We study statics to obtain a quantitative description of forces which act on engineering structures in equilibrium. Mathematics establishes the relations between the various quantities involved and enables us to predict effects from these relations. We use a dual thought process insolving statics problems: We think about both the physical situation and the corresponding mathematical description. In the analysis of every problem, we make a transition between the physical and the mathematical. One of the most important goals for the student is to develop the ability to make this transition freely.
Making Appropriate Assumptions
We should recognize that the mathematical formulation of a physical problem represents an ideal description, or model, which approximates but never quite matches the actual physical situation. When we construct an idealized mathematical model for a given engineering problem, certain approximations will always be involved. Some of these approximations may be mathematical, whereas others will be physical. For instance, it is often necessary to neglect small distances, angles, or forces compared with large distances, angles, or forces. Suppose a force is distributed over a small area of the body on which it acts. We may consider it to be a concentrated force if the dimensions of the area involved are small compared with other pertinent dimensions. We may neglect the weight of a steel cable if the tension in the cable is many times greater than its total weight. However, if we must calculate the deﬂection or sag of a suspended cable under the action of its weight, we may not ignore the cable weight. Thus, what we may assume depends on what information is desired and on the accuracy required.
Formulating Problems and Obtaining Solutions: In statics, as in all engineering problems, we need to use a precise and logical method for formulating problems and obtaining their solutions. We formulate each problem and develop its solution through the following sequence of steps.

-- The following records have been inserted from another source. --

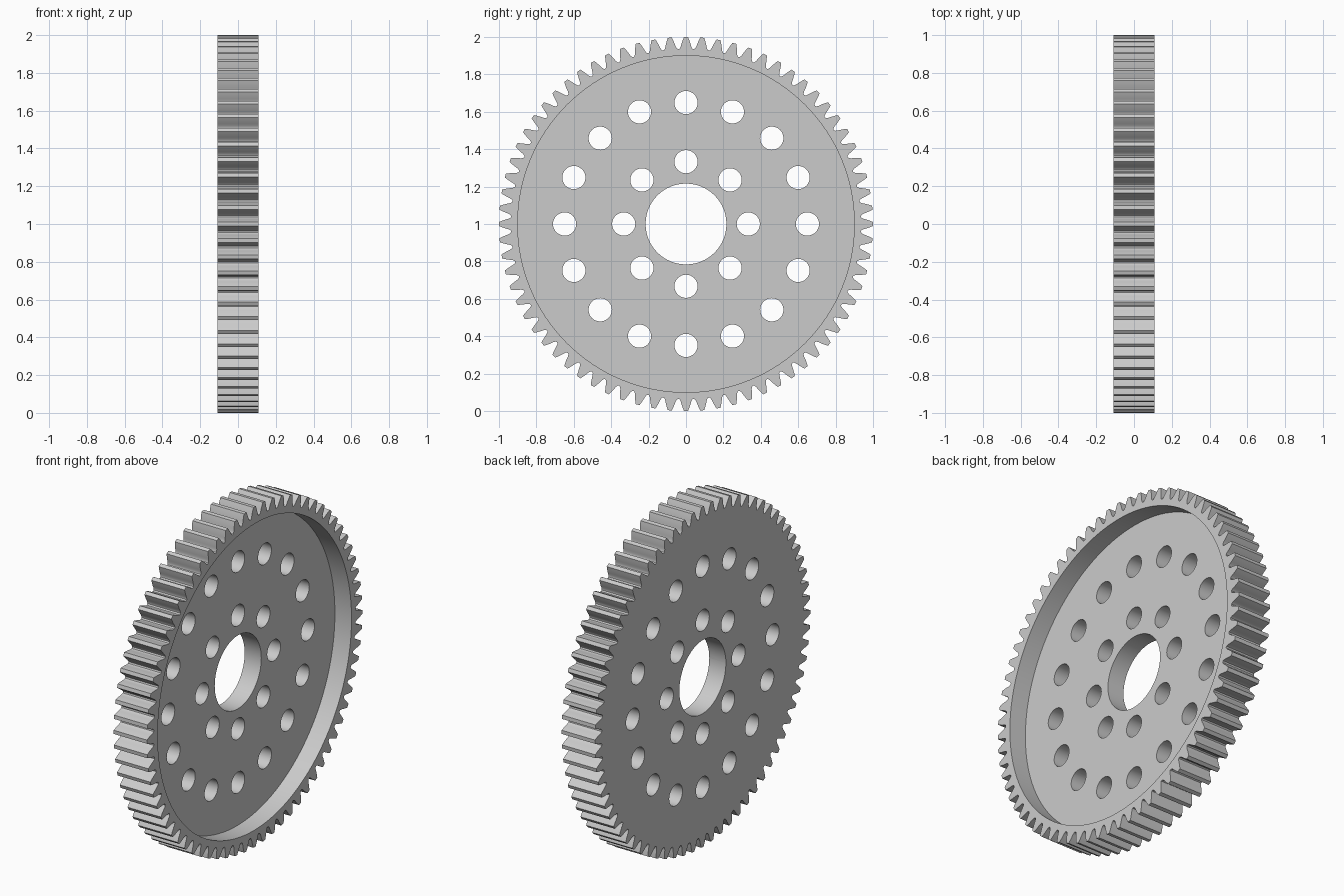
import bpy, bmesh
from math import sin, cos, tan, acos, pi
from mathutils import Matrix

cube = bpy.data.objects.get("Cube")
if cube:
    bpy.data.objects.remove(cube, do_unlink=True)

TEETH = 72
HALF = 0.108            # half of the gear's width
TIP, PITCH, ROOT = 1.0, 0.973, 0.936
RECESS = 0.9
PRESSURE = pi / 9
CENTRE = Matrix.Translation((0, 0, 1))


def half_angle(r):
    """Half the angle a tooth spans at radius r (involute flank)."""
    base = PITCH * cos(PRESSURE)
    a = acos(min(1, base / r))
    return pi / (2 * TEETH) + (tan(PRESSURE) - PRESSURE) - (tan(a) - a)


def tooth_points():
    """Outline of one tooth, from the middle of a gap to the next."""
    flank = [(r, half_angle(r)) for r in (0.95, 0.962, 0.975, 0.988, TIP)]
    foot = [(ROOT, pi / TEETH), (ROOT + 0.001, pi / TEETH - 0.005),
            (ROOT + 0.005, pi / TEETH - 0.009)]
    rise = [(r, -a) for r, a in foot + flank]
    fall = [(r, a) for r, a in reversed(foot[1:] + flank)]
    return rise + fall


def prism(bm, outline, x0, x1):
    """Extrude a (y, z) outline along x."""
    face = bm.faces.new([bm.verts.new((x0, y, z)) for y, z in outline])
    out = bmesh.ops.extrude_face_region(bm, geom=[face])
    moved = [v for v in out["geom"] if isinstance(v, bmesh.types.BMVert)]
    bmesh.ops.translate(bm, verts=moved, vec=(x1 - x0, 0, 0))


def circle(radius, count, y=0, z=0):
    return [(y + radius * cos(2 * pi * i / count), z + radius * sin(2 * pi * i / count))
            for i in range(count)]


def make_object(name, bm):
    bmesh.ops.recalc_face_normals(bm, faces=bm.faces)
    mesh = bpy.data.meshes.new(name)
    bm.to_mesh(mesh)
    bm.free()
    obj = bpy.data.objects.new(name, mesh)
    obj.matrix_world = CENTRE
    bpy.context.collection.objects.link(obj)
    return obj


# Toothed blank
outline = []
for i in range(TEETH):
    turn = 2 * pi * i / TEETH
    outline += [(r * cos(turn + a), r * sin(turn + a)) for r, a in tooth_points()]
bm = bmesh.new()
prism(bm, outline, -HALF, HALF)
gear = make_object("spur_gear", bm)

# Recess in the left face
bm = bmesh.new()
prism(bm, circle(RECESS, 128), 0, 0.3)
recess_cutter = make_object("recess_cutter", bm)

# Centre bore and two rings of bolt holes
bm = bmesh.new()
prism(bm, circle(0.216, 64), -0.3, 0.3)
for ring, count in ((0.333, 8), (0.649, 16)):
    for y, z in circle(ring, count):
        prism(bm, circle(0.062, 32, y, z), -0.3, 0.3)
hole_cutter = make_object("hole_cutter", bm)

# Cut the blank, then discard the cutters
for cutter in (recess_cutter, hole_cutter):
    cutter.hide_render = True
    cut = gear.modifiers.new(cutter.name, "BOOLEAN")
    cut.operation = "DIFFERENCE"
    cut.solver = "EXACT"
    cut.object = cutter
bpy.context.view_layer.update()
graph = bpy.context.evaluated_depsgraph_get()
finished = bpy.data.meshes.new_from_object(gear.evaluated_get(graph))
gear.modifiers.clear()
gear.data = finished
for cutter in (recess_cutter, hole_cutter):
    bpy.data.objects.remove(cutter, do_unlink=True)

# Plain metal colour
grey = bpy.data.materials.new("light_grey")
grey.use_nodes = True
colour = (0.6, 0.6, 0.6, 1)
grey.diffuse_color = colour
grey.node_tree.nodes["Principled BSDF"].inputs["Base Color"].default_value = colour
gear.data.materials.clear()
gear.data.materials.append(grey)

bpy.ops.object.select_all(action="DESELECT")
gear.select_set(True)
bpy.context.view_layer.objects.active = gear
bpy.ops.object.shade_smooth_by_angle(angle=pi / 6)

The Free-Body Diagram: In solving a problem, it is essential that the laws which apply be carefully ﬁxed in mind and that we apply these principles literally and exactly. In applying the principles of mechanics to analyze forces acting on a body, it is essential that we isolate the body in question from all other bodies so that a complete and accurate account of all forces acting on this body can be taken. This isolation should exist mentally and should be represented on paper. The diagram of such an isolated body with the representation of all external forces acting on it is called a freebody diagram. The free-body-diagram method is the key to the understanding of mechanics. This is so because the isolation of a body is the tool by whichcause and effect are clearly separated, and by which our attention is clearly focused on the literal application of a principle of mechanics. The technique of drawing free-body diagrams is covered in Chapter 3, where they are ﬁrst used.